Australia 4 Jan 2019VAST provides free-to-air TV to around 200,000 rural Australian households unable to receive a reliable terrestrial transmission, as well as serving some 30,000 travellers.

The extra AUD10 million will be added to more than AUD127 million in funding already committed to the service.

“Television is a vital entertainment and information service that all Australians should have access to. VAST ensures that regional Australians can receive reliable free-to-air television broadcasts so that we can all share and participate in cultural, education and social experiences,” said minister for regional services Bridget McKenzie.

“The service is also critical, is also essential, in keeping people up-to-date with the latest emergency information in times of natural disasters,” she added.

Government funding for the VAST commercial channels was due to end by 30 June 2020. However, a review by the Department of Communications and the Arts concluded satellite remains the most effective option to deliver free-to-air (FTA) TV to viewers unable to receive a terrestrial transmission.
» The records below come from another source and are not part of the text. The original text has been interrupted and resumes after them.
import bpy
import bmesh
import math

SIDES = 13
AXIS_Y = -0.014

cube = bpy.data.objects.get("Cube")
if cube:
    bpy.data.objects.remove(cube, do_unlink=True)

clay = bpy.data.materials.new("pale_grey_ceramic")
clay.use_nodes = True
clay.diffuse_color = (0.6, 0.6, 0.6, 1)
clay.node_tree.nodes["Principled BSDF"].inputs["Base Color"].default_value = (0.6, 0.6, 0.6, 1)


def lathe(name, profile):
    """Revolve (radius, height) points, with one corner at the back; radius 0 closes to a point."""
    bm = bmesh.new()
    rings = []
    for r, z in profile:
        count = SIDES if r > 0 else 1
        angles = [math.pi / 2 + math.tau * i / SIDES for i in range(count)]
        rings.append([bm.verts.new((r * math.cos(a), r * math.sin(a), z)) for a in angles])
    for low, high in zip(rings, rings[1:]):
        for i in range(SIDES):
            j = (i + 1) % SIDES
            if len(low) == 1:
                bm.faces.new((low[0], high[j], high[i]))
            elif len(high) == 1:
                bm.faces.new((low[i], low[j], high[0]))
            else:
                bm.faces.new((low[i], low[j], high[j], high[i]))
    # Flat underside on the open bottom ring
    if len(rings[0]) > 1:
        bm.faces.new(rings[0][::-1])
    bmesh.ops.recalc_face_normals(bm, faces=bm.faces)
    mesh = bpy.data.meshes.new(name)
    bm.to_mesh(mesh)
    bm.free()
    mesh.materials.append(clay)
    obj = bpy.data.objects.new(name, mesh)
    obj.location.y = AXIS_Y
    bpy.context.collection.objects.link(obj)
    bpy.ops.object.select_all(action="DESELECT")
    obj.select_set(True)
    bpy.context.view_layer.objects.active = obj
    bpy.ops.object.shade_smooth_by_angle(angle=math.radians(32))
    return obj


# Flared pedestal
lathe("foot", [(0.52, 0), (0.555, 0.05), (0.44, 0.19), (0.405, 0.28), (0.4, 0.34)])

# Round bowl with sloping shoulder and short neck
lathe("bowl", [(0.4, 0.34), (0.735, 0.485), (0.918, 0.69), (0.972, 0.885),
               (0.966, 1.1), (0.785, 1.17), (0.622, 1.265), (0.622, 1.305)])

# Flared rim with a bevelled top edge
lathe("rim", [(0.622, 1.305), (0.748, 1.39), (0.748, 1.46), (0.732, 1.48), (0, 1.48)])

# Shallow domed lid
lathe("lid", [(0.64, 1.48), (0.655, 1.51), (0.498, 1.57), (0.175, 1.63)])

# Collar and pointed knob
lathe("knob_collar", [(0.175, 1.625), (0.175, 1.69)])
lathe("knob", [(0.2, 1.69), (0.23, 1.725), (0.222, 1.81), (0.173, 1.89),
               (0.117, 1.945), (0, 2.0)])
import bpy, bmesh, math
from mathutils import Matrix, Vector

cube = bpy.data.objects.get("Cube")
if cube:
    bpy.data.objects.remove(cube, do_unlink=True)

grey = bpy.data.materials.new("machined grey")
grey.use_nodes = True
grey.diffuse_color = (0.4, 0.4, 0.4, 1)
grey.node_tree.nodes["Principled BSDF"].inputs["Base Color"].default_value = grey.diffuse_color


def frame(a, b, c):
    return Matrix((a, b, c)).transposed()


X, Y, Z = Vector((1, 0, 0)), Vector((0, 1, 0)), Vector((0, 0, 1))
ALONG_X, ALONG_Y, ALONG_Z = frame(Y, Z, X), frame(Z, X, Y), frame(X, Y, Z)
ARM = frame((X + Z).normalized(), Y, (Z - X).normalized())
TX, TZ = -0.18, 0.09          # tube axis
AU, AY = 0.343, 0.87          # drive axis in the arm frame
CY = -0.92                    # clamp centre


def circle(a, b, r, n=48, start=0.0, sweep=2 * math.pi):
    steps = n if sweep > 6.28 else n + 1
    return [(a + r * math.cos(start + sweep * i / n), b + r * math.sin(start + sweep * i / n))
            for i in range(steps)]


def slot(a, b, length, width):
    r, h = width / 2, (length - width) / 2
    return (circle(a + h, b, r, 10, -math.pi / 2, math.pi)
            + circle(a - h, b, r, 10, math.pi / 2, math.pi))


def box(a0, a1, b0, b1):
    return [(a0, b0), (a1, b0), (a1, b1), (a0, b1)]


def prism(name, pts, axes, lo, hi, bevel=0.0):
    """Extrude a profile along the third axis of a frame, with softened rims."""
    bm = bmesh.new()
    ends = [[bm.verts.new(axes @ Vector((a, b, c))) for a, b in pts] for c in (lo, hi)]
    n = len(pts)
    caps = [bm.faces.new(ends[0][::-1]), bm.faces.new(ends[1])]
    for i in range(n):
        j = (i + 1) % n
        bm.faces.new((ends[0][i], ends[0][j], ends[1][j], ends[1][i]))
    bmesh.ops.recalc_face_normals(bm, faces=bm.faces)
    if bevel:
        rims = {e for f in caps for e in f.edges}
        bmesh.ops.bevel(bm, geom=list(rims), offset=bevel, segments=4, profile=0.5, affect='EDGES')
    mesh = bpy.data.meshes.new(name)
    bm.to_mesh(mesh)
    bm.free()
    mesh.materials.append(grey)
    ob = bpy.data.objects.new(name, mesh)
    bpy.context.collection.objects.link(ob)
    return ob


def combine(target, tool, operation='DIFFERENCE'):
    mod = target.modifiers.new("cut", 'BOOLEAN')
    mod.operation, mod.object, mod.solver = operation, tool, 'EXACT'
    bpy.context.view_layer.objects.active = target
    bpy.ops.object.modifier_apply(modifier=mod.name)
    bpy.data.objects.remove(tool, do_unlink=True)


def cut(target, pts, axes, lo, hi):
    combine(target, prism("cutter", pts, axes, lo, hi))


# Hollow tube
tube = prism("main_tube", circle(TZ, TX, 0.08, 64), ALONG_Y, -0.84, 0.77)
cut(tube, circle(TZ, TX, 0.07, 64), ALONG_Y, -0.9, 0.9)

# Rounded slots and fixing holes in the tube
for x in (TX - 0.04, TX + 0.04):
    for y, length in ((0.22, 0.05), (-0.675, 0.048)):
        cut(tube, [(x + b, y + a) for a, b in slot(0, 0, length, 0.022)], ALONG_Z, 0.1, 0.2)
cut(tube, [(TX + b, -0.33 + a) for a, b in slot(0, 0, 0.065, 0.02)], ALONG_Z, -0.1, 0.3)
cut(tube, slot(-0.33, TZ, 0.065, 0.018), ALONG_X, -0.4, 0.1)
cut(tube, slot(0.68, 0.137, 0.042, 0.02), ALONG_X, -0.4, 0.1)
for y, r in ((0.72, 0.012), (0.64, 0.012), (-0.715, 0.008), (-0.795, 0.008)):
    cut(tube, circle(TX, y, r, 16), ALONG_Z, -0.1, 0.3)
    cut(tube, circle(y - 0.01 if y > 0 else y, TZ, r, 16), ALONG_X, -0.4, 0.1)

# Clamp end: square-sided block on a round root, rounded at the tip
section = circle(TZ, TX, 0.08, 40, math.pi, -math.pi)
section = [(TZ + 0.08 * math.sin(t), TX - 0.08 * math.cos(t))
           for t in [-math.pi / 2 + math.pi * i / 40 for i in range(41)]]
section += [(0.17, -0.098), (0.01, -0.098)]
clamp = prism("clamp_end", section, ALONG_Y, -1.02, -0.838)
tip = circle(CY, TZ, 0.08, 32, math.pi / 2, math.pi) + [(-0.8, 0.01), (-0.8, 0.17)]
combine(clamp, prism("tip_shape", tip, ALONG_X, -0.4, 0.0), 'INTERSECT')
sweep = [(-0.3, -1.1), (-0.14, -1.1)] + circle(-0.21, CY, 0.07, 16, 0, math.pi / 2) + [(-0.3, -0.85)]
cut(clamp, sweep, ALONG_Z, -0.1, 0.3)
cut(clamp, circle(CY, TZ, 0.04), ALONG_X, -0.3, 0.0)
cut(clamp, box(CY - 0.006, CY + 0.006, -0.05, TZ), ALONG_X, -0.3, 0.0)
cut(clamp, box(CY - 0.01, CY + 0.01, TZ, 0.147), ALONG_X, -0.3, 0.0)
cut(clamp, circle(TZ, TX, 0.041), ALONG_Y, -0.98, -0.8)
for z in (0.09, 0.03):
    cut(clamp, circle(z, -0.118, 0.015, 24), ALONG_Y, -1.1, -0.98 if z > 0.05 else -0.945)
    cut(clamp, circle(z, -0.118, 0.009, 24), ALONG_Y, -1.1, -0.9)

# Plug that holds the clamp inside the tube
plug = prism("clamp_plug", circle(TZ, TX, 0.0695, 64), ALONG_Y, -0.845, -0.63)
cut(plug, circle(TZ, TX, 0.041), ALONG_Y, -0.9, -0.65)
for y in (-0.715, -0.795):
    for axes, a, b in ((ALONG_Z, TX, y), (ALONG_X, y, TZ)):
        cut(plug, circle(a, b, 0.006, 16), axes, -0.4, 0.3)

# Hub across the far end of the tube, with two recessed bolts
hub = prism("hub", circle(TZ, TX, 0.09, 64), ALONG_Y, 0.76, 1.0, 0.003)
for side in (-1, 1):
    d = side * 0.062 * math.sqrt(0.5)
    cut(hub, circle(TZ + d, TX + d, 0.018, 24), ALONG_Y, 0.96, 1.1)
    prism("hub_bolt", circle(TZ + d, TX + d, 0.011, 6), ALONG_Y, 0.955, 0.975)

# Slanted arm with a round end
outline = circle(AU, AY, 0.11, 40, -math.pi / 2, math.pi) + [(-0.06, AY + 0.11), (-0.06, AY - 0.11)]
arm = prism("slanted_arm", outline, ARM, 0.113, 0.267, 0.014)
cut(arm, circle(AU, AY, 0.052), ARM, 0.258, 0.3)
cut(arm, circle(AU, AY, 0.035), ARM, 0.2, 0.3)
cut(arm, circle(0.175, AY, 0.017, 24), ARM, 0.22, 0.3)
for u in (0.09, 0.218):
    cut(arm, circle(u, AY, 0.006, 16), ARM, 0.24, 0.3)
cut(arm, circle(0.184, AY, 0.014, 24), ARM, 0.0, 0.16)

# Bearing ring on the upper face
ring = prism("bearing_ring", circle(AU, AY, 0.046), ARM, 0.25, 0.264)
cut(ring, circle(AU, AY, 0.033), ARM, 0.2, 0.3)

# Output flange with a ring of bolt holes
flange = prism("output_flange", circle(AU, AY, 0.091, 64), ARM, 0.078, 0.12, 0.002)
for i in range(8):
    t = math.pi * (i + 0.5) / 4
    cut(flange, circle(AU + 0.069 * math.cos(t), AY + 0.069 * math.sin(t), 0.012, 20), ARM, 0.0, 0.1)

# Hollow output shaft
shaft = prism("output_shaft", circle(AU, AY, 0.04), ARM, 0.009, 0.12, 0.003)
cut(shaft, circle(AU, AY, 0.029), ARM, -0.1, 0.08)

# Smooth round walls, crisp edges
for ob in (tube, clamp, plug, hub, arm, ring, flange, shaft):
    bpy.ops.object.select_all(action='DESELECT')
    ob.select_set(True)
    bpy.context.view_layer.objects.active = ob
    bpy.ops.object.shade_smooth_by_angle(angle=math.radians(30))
“Satellite broadcasting provides clear advantages that other delivery technologies cannot, including Australia-wide coverage, reliable and uncongested reception, and access to a broadly metropolitan-comparable FTA TV service. There is overwhelming stakeholder support for continuing satellite delivery of FTA TV. Individual viewers were especially keen on this outcome, as most have no access to an alternative reliable terrestrial FTA TV service,” the final report said.

The review also found other technologies – such as the National Broadband Network, alternative satellite technologies, mobile networks and other IP-based options – would not provide the same level of service as that delivered by satellite.

A decline in advertising revenue for broadcasters and limited opportunities for commercial returns from VAST services “given the relatively small number of viewers and their wide geographic distribution” means broadcasters do require government support to continue the satellite delivered FTA TV service, said the report.

While ultimately some improvements could be made to the viewers’ experience and administrative aspects of the satellite service, including conditional access and the relevance of local content, overall VAST is described as “generally efficient.”